◆ Records excerpted from a collection
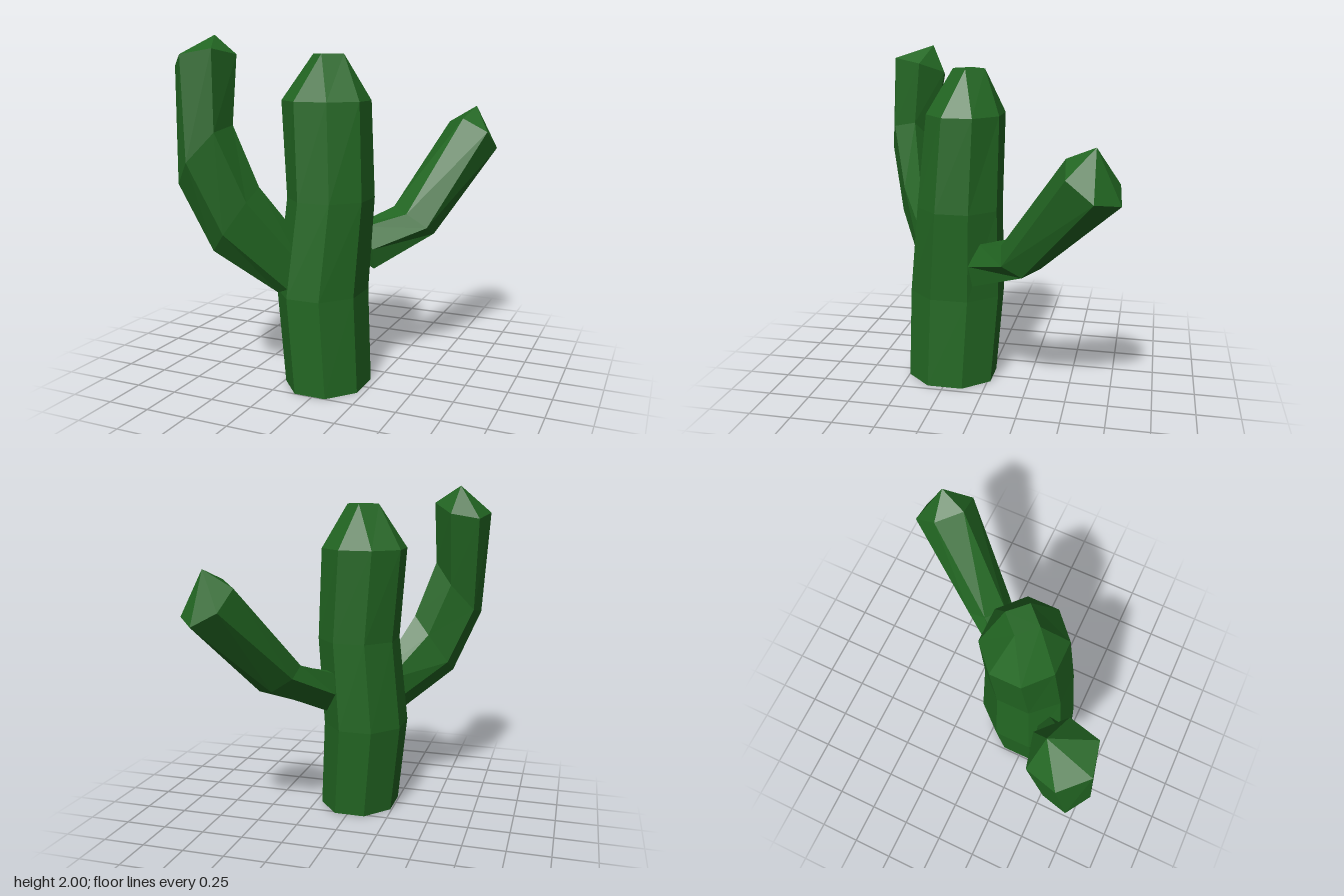
import * as THREE from 'three';

const green = new THREE.MeshStandardMaterial({ color: 0x226622, flatShading: true });
const vec = (p) => new THREE.Vector3(...p);

// Skin a stack of rings (bottom to top, counterclockwise from above), closed at both ends
function loft(name, rings) {
  const pos = [];
  const tri = (a, b, c) => {
    const area = b.clone().sub(a).cross(c.clone().sub(a)).length();
    if (area > 1e-6) for (const p of [a, b, c]) pos.push(p.x, p.y, p.z);
  };
  const centre = (ring) => ring.reduce((s, p) => s.add(p), new THREE.Vector3()).divideScalar(ring.length);
  const first = rings[0], last = rings[rings.length - 1], n = first.length;
  const c0 = centre(first), c1 = centre(last);
  for (let j = 0; j < n; j++) {
    const k = (j + 1) % n;
    for (let i = 0; i < rings.length - 1; i++) {
      const lo = rings[i], hi = rings[i + 1];
      tri(lo[j], lo[k], hi[k]);
      tri(lo[j], hi[k], hi[j]);
    }
    tri(c0, first[k], first[j]);
    tri(c1, last[j], last[k]);
  }
  const geo = new THREE.BufferGeometry();
  geo.setAttribute('position', new THREE.Float32BufferAttribute(pos, 3));
  geo.computeVertexNormals();
  const mesh = new THREE.Mesh(geo, green);
  mesh.name = name;
  return mesh;
}

// Eight-sided trunk ring; snap pulls pairs of corners together into a square
function octagon([x, y, z, rx, rz], snap = false) {
  return Array.from({ length: 8 }, (_, j) => {
    let t = (j + 0.5) * Math.PI / 4;
    if (snap) t = Math.round(t / (Math.PI / 2)) * Math.PI / 2;
    return new THREE.Vector3(x + rx * Math.cos(t), y, z - rz * Math.sin(t));
  });
}

// Six-sided arm ring from its centre and the offsets of two neighbouring corners
function hexagon([centre, first, second]) {
  const c = vec(centre), a = vec(first), b = vec(second);
  const d = b.clone().sub(a);
  const half = [a, b, d];
  return [...half, ...half.map((p) => p.clone().negate())].map((p) => p.clone().add(c));
}

// Arm: hexagonal rings ending in a pointed tip
function arm(name, sections, tip) {
  return loft(name, [...sections.map(hexagon), Array.from({ length: 6 }, () => vec(tip))]);
}

export function createModel() {
  const group = new THREE.Group();
  group.name = 'cactus';

  // Wavy trunk with a bevelled crown
  group.add(loft('trunk', [
    octagon([-0.015, 0, 0.24, 0.245, 0.28]),
    octagon([-0.06, 0.55, 0.215, 0.26, 0.295]),
    octagon([-0.02, 1.09, 0.185, 0.25, 0.26]),
    octagon([-0.06, 1.64, 0.155, 0.26, 0.235]),
    octagon([-0.055, 1.9, 0.135, 0.095, 0.095], true),
  ]));

  // Tall arm on the right, bending upward
  group.add(arm('rightArm', [
    [[-0.17, 0.70, 0.39], [-0.06, -0.13, 0.06], [0.01, -0.10, 0.08]],
    [[-0.42, 1.00, 0.57], [-0.12, -0.18, 0.05], [-0.02, -0.07, 0.11]],
    [[-0.56, 1.36, 0.64], [-0.14, -0.16, 0.06], [-0.03, -0.03, 0.145]],
    [[-0.58, 1.865, 0.58], [-0.17, -0.03, 0.04], [-0.05, 0.03, 0.17]],
  ], [-0.575, 2, 0.49]));

  // Shorter arm on the left, slanting backward
  group.add(arm('leftArm', [
    [[0.13, 0.78, 0.015], [0, 0.12, 0.025], [0.07, 0, 0.075]],
    [[0.34, 0.905, -0.245], [-0.01, 0.055, 0.115], [0.11, -0.025, 0.09]],
    [[0.59, 1.40, -0.65], [-0.03, 0.11, 0.145], [0.12, 0.03, 0.13]],
  ], [0.605, 1.58, -0.66]));

  return group;
}
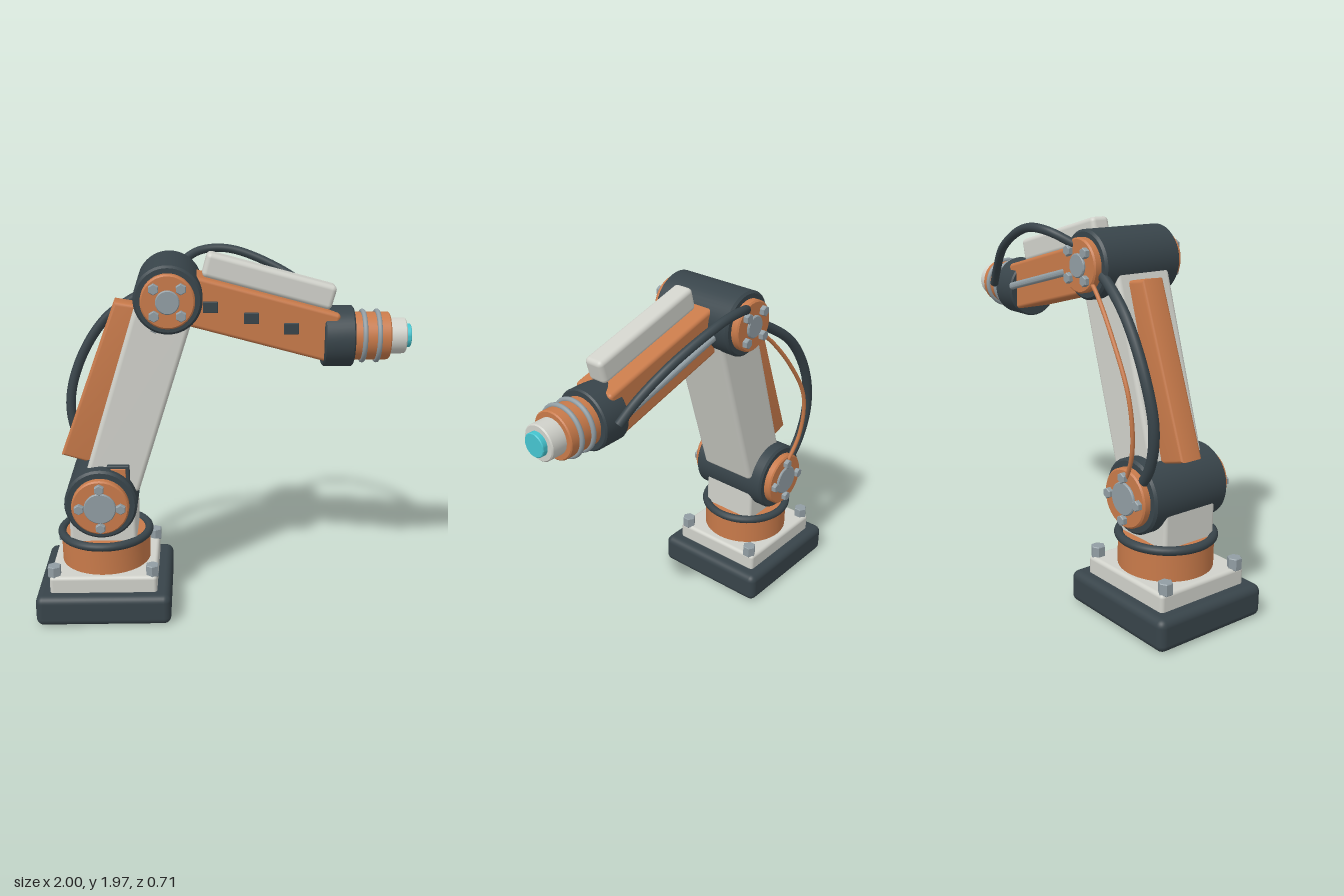
import * as THREE from 'three';
import { toCreasedNormals } from 'three/addons/utils/BufferGeometryUtils.js';
import { RoundedBoxGeometry } from 'three/addons/geometries/RoundedBoxGeometry.js';

const paint = (name, color) => {
  const m = new THREE.MeshStandardMaterial({ color });
  m.name = name;
  return m;
};

export function createModel() {
  const dark = paint('charcoal', 0x38444a);
  const orange = paint('orange', 0xc87a4a);
  const white = paint('offWhite', 0xd0d1ca);
  const steel = paint('steel', 0x919da3);
  const cyan = paint('cyan', 0x45c4cf);

  const model = new THREE.Group();
  model.name = 'robotArm';
  const Z = 0.015; // centre plane of the arm
  const BASE_X = -0.635;
  const ELBOW = [-0.262, 1.765];

  function add(parent, name, geometry, material, x = 0, y = 0, z = 0) {
    const mesh = new THREE.Mesh(geometry, material);
    mesh.name = name;
    mesh.position.set(x, y, z);
    parent.add(mesh);
    return mesh;
  }
  const group = (name, x, y, z) => {
    const g = new THREE.Group();
    g.name = name;
    g.position.set(x, y, z);
    model.add(g);
    return g;
  };
  const box = (w, h, d, r = 0.02) => new RoundedBoxGeometry(w, h, d, 4, r);

  // Cylinder with chamfered rims, along 'x', 'y' or 'z'
  function drum(r, length, axis = 'y', b = 0.01, sides = 48) {
    const h = length / 2;
    const profile = [[0, -h], [r - b, -h], [r, b - h], [r, h - b], [r - b, h], [0, h]]
      .map(([x, y]) => new THREE.Vector2(x, y));
    const g = new THREE.LatheGeometry(profile, sides);
    if (axis === 'x') g.rotateZ(-Math.PI / 2);
    if (axis === 'z') g.rotateX(Math.PI / 2);
    return toCreasedNormals(g, 0.5);
  }
  const bolt = (r, length, axis) => drum(r, length, axis, 0.004, 6);

  function cable(name, points, radius, material) {
    const curve = new THREE.CatmullRomCurve3(points.map(p => new THREE.Vector3(...p)));
    add(model, name, new THREE.TubeGeometry(curve, 64, radius, 12), material);
  }

  // Base with plate, corner bolts and turntable
  const base = group('base', BASE_X, 0, Z);
  add(base, 'foot', box(0.73, 0.172, 0.68, 0.04), dark, 0, 0.086);
  add(base, 'basePlate', box(0.58, 0.12, 0.55, 0.02), white, 0, 0.204);
  for (const sx of [-1, 1]) for (const sz of [-1, 1]) {
    add(base, 'baseBolt', bolt(0.038, 0.065, 'y'), steel, sx * 0.265, 0.286, sz * 0.232);
  }
  add(base, 'turntable', drum(0.245, 0.18, 'y', 0.005), orange, 0, 0.34);
  const ring = add(base, 'turntableRing', new THREE.TorusGeometry(0.242, 0.023, 12, 56), dark, 0, 0.427);
  ring.rotation.x = Math.PI / 2;
  add(base, 'pedestal', box(0.36, 0.27, 0.33, 0.02), white, 0, 0.545);

  // Joint: drum with an identical bolted flange at each end
  function joint(name, x, y, r, flangeR, hubR, boltRing, phase) {
    const g = group(name, x, y, Z);
    add(g, name + 'Drum', drum(r, 0.475, 'z', 0.012), dark);
    for (const s of [-1, 1]) {
      add(g, 'flange', drum(flangeR, 0.06, 'z', 0.008), orange, 0, 0, s * 0.248);
      add(g, 'hub', drum(hubR, 0.04, 'z', 0.005), steel, 0, 0, s * 0.27);
      for (let i = 0; i < 4; i++) {
        const a = phase + i * Math.PI / 2;
        add(g, 'flangeBolt', bolt(0.028, 0.05, 'z'), steel,
          Math.cos(a) * boltRing, Math.sin(a) * boltRing, s * 0.278);
      }
    }
  }
  joint('shoulder', BASE_X, 0.671, 0.193, 0.152, 0.085, 0.11, 0);
  joint('elbow', ...ELBOW, 0.173, 0.136, 0.06, 0.095, Math.PI / 4);

  // Upper arm
  const upper = group('upperArm', -0.58, 0.751, Z);
  upper.rotation.z = -0.305;
  add(upper, 'upperArmBeam', box(0.3, 1.02, 0.335, 0.025), white, 0, 0.51);

  // Tapered cover along the back edge of the upper arm
  const b = 0.018;
  const outline = [[-0.835, 0.888], [-0.62, 0.822], [-0.38, 1.67], [-0.535, 1.695]]
    .map(([x, y]) => new THREE.Vector2(x, y));
  const coverGeo = new THREE.ExtrudeGeometry(new THREE.Shape(outline), {
    depth: 0.13 - 2 * b, bevelSize: b, bevelThickness: b, bevelSegments: 4,
  });
  add(model, 'upperArmCover', toCreasedNormals(coverGeo, 0.6), orange, 0, 0, -0.024 - 0.065 + b);

  // Small fittings on the front of the upper arm
  add(model, 'sensorFrame', box(0.12, 0.14, 0.05, 0.008), dark, -0.54, 0.805, 0.182);
  add(model, 'sensorPanel', box(0.08, 0.11, 0.012, 0.004), orange, -0.54, 0.805, 0.207);
  add(model, 'armBolt', bolt(0.027, 0.04, 'z'), steel, -0.328, 1.615, 0.19);

  // Forearm, built along local x
  const fore = group('forearm', ...ELBOW, Z);
  fore.rotation.z = -0.263;
  add(fore, 'forearmBeam', box(0.88, 0.257, 0.235, 0.02), orange, 0.44);
  add(fore, 'forearmCover', box(0.69, 0.128, 0.11, 0.025), white, 0.484, 0.19, 0.014);
  add(fore, 'forearmRod', drum(0.02, 0.75, 'x', 0.004, 16), steel, 0.46, 0, -0.145);
  [[-0.05, 1.711], [0.158, 1.653], [0.362, 1.598]].forEach(([x, y]) =>
    add(model, 'forearmVent', box(0.076, 0.058, 0.014, 0.004), dark, x, y, 0.159));

  // Wrist and tool, level along x
  const wrist = group('wrist', 0, 1.525, Z);
  add(wrist, 'wristCollar', drum(0.159, 0.158, 'x', 0.008), dark, 0.616);
  add(wrist, 'toolBody', drum(0.125, 0.22, 'x', 0.006), orange, 0.775);
  for (const x of [0.747, 0.822]) {
    const band = add(wrist, 'toolBand', new THREE.TorusGeometry(0.128, 0.013, 12, 48), steel, x);
    band.rotation.y = Math.PI / 2;
  }
  add(wrist, 'toolNose', drum(0.094, 0.11, 'x', 0.006), white, 0.917);
  add(wrist, 'toolLens', drum(0.062, 0.05, 'x', 0.004), cyan, 0.975);

  // Cables along the back
  cable('upperArmCable', [[-0.68, 0.7, -0.22], [-0.795, 0.88, -0.235], [-0.83, 1.08, -0.25],
    [-0.77, 1.32, -0.262], [-0.62, 1.56, -0.25], [-0.43, 1.7, -0.215], [-0.3, 1.765, -0.2]], 0.027, dark);
  cable('signalCable', [[-0.62, 0.72, -0.25], [-0.72, 0.95, -0.285], [-0.71, 1.2, -0.302],
    [-0.57, 1.45, -0.287], [-0.39, 1.66, -0.255], [-0.3, 1.72, -0.24]], 0.011, orange);
  cable('forearmCable', [[-0.23, 1.85, -0.23], [-0.1, 1.92, -0.32], [0.07, 1.925, -0.335],
    [0.38, 1.8, -0.28], [0.56, 1.655, -0.215], [0.65, 1.555, -0.18]], 0.023, dark);

  return model;
}
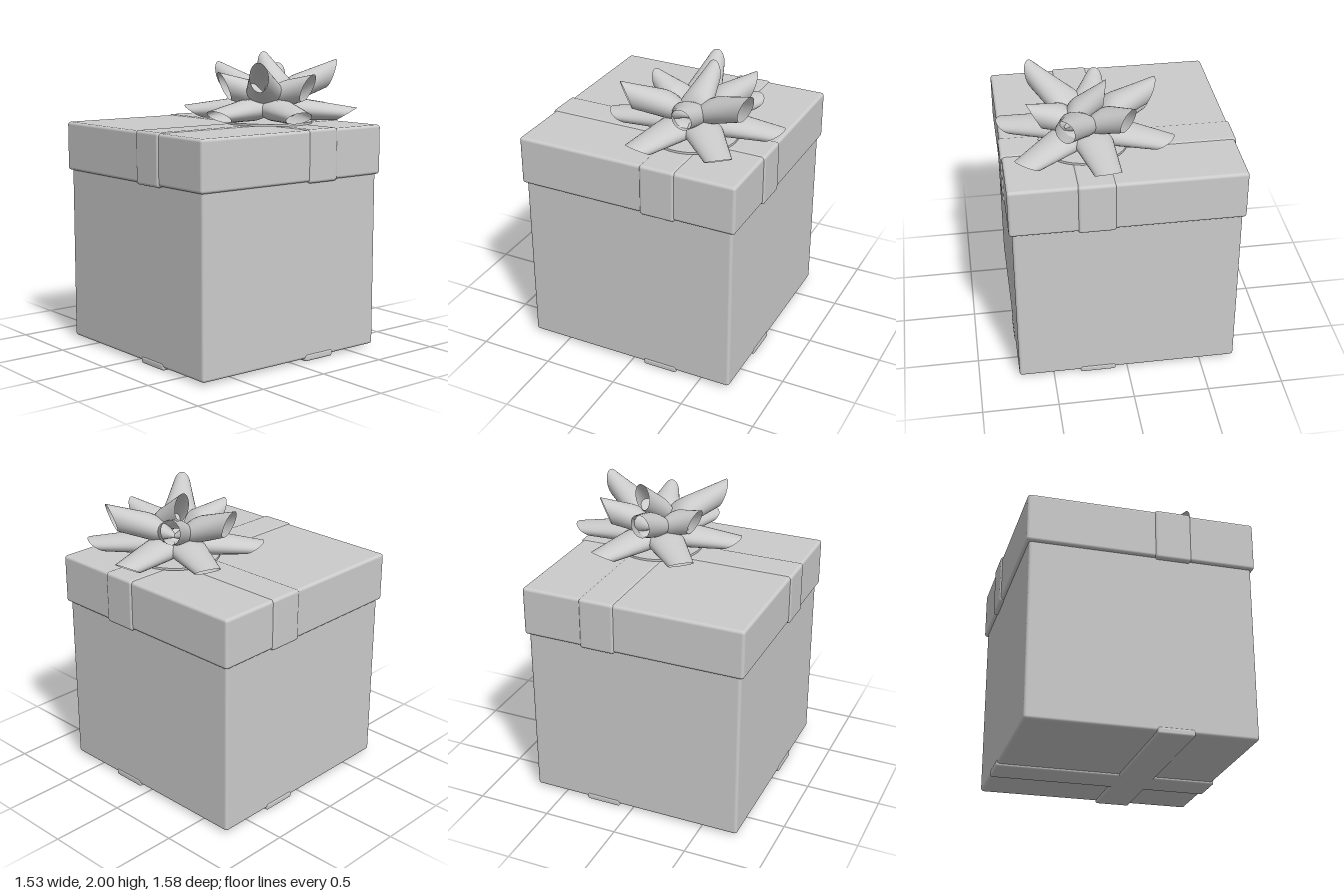
import * as THREE from 'three';
import { RoundedBoxGeometry } from 'three/addons/geometries/RoundedBoxGeometry.js';

const material = new THREE.MeshStandardMaterial({ color: 0xcccccc });
const ribbonMaterial = new THREE.MeshStandardMaterial({ color: 0xcccccc, side: THREE.DoubleSide });

const BOX_Z = 0.02;           // box centre along z
const BOW_X = 0.2, BOW_Z = -0.21; // ribbon crossing and bow centre

function part(name, geometry, x, y, z, mat = material) {
  const mesh = new THREE.Mesh(geometry, mat);
  mesh.name = name;
  mesh.position.set(x, y, z);
  return mesh;
}

// rounded slab between two heights
function slab(name, w, y0, y1, d, r, x, z) {
  return part(name, new RoundedBoxGeometry(w, y1 - y0, d, 4, r), x, (y0 + y1) / 2, z);
}

// Hollow ribbon loop along +x: pinched at the root, tapering to an oblique open end
function loopGeometry(length, cut, rootW, tipW, midH, tipH) {
  const rings = 12, sides = 28, pos = [], index = [];
  for (let i = 0; i <= rings; i++) {
    const s = i / rings;
    const w = THREE.MathUtils.lerp(rootW, tipW, s);
    const pinch = 0.3 + 0.7 * Math.sin(Math.min(1, s / 0.35) * Math.PI / 2);
    const h = THREE.MathUtils.lerp(midH, tipH, s) * pinch;
    for (let j = 0; j < sides; j++) {
      const a = j / sides * Math.PI * 2;
      pos.push(s * (length - cut * (1 - Math.sin(a)) / 2), h * Math.sin(a), w * Math.cos(a));
      if (i < rings) {
        const k = i * sides + j, n = i * sides + (j + 1) % sides;
        index.push(k, k + sides, n, n, k + sides, n + sides);
      }
    }
  }
  const g = new THREE.BufferGeometry();
  g.setAttribute('position', new THREE.Float32BufferAttribute(pos, 3));
  g.setIndex(index);
  g.computeVertexNormals();
  return g;
}

// Loop from a root point whose upper tip lands above (tipX, tipZ)
function bowLoop(name, root, tipX, tipZ, pitch, shape) {
  const dx = tipX - root[0], dz = tipZ - root[2];
  const reach = Math.hypot(dx, dz);
  const length = (reach + shape.tipH * Math.sin(pitch)) / Math.cos(pitch);
  const mesh = part(name,
    loopGeometry(length, shape.cut, shape.rootW, shape.tipW, shape.midH, shape.tipH),
    ...root, ribbonMaterial);
  mesh.rotation.set(0, Math.atan2(-dz, dx), pitch, 'YXZ');
  return mesh;
}

// Root point a little way out from the bow centre towards the tip
function rootTowards(tipX, tipZ, r, y) {
  const a = Math.atan2(tipZ - BOW_Z, tipX - BOW_X);
  return [BOW_X + r * Math.cos(a), y, BOW_Z + r * Math.sin(a)];
}

export function createModel() {
  const model = new THREE.Group();
  model.name = 'giftBox';

  // box and lid
  model.add(slab('boxBody', 1.465, 0.02, 1.3, 1.465, 0.02, 0, BOX_Z));
  model.add(slab('lid', 1.505, 1.19, 1.52, 1.51, 0.02, 0, BOX_Z));

  // ribbons crossing over the lid and under the box
  model.add(slab('lidRibbonLengthwise', 0.24, 1.18, 1.526, 1.53, 0.02, BOW_X, BOX_Z));
  model.add(slab('lidRibbonCrosswise', 1.525, 1.18, 1.526, 0.24, 0.02, 0, BOW_Z));
  model.add(slab('baseRibbonLengthwise', 0.24, 0.003, 0.05, 1.475, 0.015, BOW_X, BOX_Z));
  model.add(slab('baseRibbonCrosswise', 1.475, 0.003, 0.05, 0.24, 0.015, 0, BOW_Z));

  // bow
  const bow = new THREE.Group();
  bow.name = 'bow';
  bow.add(part('bowBase', new THREE.CylinderGeometry(0.29, 0.29, 0.015, 48), BOW_X + 0.02, 1.533, BOW_Z));

  const lowShape = { cut: 0.13, rootW: 0.14, tipW: 0.085, midH: 0.085, tipH: 0.047 };
  const lowTips = [[-0.33, -0.43], [0.12, -0.79], [0.66, -0.6], [0.76, -0.03], [0.31, 0.35], [-0.23, 0.16]];
  for (const [x, z] of lowTips) {
    bow.add(bowLoop('lowerLoop', rootTowards(x, z, 0.06, 1.63), x, z, -0.08, lowShape));
  }

  const midShape = { cut: 0.13, rootW: 0.14, tipW: 0.06, midH: 0.088, tipH: 0.078 };
  const midTips = [[-0.05, -0.52, 0.35], [0.39, -0.66, 0.35], [0.58, -0.28, 0.22],
    [0.53, 0.15, 0.35], [0.1, 0.13, 0.27], [-0.25, -0.15, 0.33]];
  for (const [x, z, pitch] of midTips) {
    bow.add(bowLoop('middleLoop', rootTowards(x, z, 0.07, 1.71), x, z, pitch, midShape));
  }

  const topShape = { cut: 0.13, rootW: 0.125, tipW: 0.055, midH: 0.08, tipH: 0.07 };
  bow.add(bowLoop('topLoop', [0.33, 1.72, -0.24], 0.08, -0.28, 0.645, topShape));
  model.add(bow);
  return model;
}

◆ Exercise description
I'd like the lines above from the one with "0.02, BOW_X, BOX_Z));" up to and including the one with "z, pitch, midShape));" copied exactly, with no other lines.

◆ Solution
  model.add(slab('lidRibbonLengthwise', 0.24, 1.18, 1.526, 1.53, 0.02, BOW_X, BOX_Z));
  model.add(slab('lidRibbonCrosswise', 1.525, 1.18, 1.526, 0.24, 0.02, 0, BOW_Z));
  model.add(slab('baseRibbonLengthwise', 0.24, 0.003, 0.05, 1.475, 0.015, BOW_X, BOX_Z));
  model.add(slab('baseRibbonCrosswise', 1.475, 0.003, 0.05, 0.24, 0.015, 0, BOW_Z));

  // bow
  const bow = new THREE.Group();
  bow.name = 'bow';
  bow.add(part('bowBase', new THREE.CylinderGeometry(0.29, 0.29, 0.015, 48), BOW_X + 0.02, 1.533, BOW_Z));

  const lowShape = { cut: 0.13, rootW: 0.14, tipW: 0.085, midH: 0.085, tipH: 0.047 };
  const lowTips = [[-0.33, -0.43], [0.12, -0.79], [0.66, -0.6], [0.76, -0.03], [0.31, 0.35], [-0.23, 0.16]];
  for (const [x, z] of lowTips) {
    bow.add(bowLoop('lowerLoop', rootTowards(x, z, 0.06, 1.63), x, z, -0.08, lowShape));
  }

  const midShape = { cut: 0.13, rootW: 0.14, tipW: 0.06, midH: 0.088, tipH: 0.078 };
  const midTips = [[-0.05, -0.52, 0.35], [0.39, -0.66, 0.35], [0.58, -0.28, 0.22],
    [0.53, 0.15, 0.35], [0.1, 0.13, 0.27], [-0.25, -0.15, 0.33]];
  for (const [x, z, pitch] of midTips) {
    bow.add(bowLoop('middleLoop', rootTowards(x, z, 0.07, 1.71), x, z, pitch, midShape));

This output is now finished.